Russian politicians want to scrap laws which punish activists for breaking anti-protest legislation.
Under Russian law, anyone who “repeatedly” holds unauthorized rallies, demonstrations, marches or pickets face up to five years in prison.
Four deputies from Russia's Liberal Democratic Party (LDPR) want to repeal the legislation, which they say punishes activists twice for the same offense.
Deputies Igor Lebedev, Yaroslav Nilov, Sergei Ivanov and Andrei Svintsov submitted the proposal to the country's State Duma, where it will appear before politicians on Monday.
The men say that punishment doled out to repeat offenders is “disproportionate to the seriousness of [their] offenses.”
They also believe that the laws "moral and political costs" are "unacceptably high for society as a whole and individual citizens in particular."
The legislation, which came into force in July 2014, has already been used against prominent Russian activist Ildar Dadin.

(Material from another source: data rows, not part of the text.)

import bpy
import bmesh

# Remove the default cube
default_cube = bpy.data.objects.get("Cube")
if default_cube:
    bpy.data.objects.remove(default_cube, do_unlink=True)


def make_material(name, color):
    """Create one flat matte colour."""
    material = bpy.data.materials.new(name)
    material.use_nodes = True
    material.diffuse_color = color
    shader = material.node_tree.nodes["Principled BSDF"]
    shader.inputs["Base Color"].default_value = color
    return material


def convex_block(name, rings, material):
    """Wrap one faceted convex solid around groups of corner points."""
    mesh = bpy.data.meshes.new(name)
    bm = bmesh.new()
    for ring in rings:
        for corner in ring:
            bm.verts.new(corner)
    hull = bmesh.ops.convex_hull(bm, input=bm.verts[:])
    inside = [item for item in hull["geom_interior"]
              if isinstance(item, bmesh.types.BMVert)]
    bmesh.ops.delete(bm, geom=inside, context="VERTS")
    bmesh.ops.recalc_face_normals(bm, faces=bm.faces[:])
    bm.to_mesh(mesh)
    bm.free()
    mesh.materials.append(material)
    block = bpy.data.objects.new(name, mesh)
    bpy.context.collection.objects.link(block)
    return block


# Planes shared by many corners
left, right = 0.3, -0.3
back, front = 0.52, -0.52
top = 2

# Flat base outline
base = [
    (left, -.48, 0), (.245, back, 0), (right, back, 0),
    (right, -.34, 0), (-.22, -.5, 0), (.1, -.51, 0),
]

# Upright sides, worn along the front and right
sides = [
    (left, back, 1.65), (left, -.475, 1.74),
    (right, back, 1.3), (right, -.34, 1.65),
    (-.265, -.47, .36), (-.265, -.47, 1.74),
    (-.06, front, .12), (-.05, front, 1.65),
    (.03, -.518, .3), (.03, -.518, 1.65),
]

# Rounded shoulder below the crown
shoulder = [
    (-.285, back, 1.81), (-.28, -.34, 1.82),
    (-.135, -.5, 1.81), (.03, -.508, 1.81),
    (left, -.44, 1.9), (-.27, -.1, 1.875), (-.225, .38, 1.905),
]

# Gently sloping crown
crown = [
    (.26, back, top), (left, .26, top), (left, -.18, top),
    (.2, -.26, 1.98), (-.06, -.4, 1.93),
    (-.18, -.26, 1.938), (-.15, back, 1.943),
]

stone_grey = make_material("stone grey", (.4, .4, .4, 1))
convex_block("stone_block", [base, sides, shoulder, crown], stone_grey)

Dadin is serving a 2.5 year sentence for unauthorized public protests. The activist had claimed to have suffered under torture at a penal colony in northern Russian, and has recently been transferred to a prison in the remote Altai region.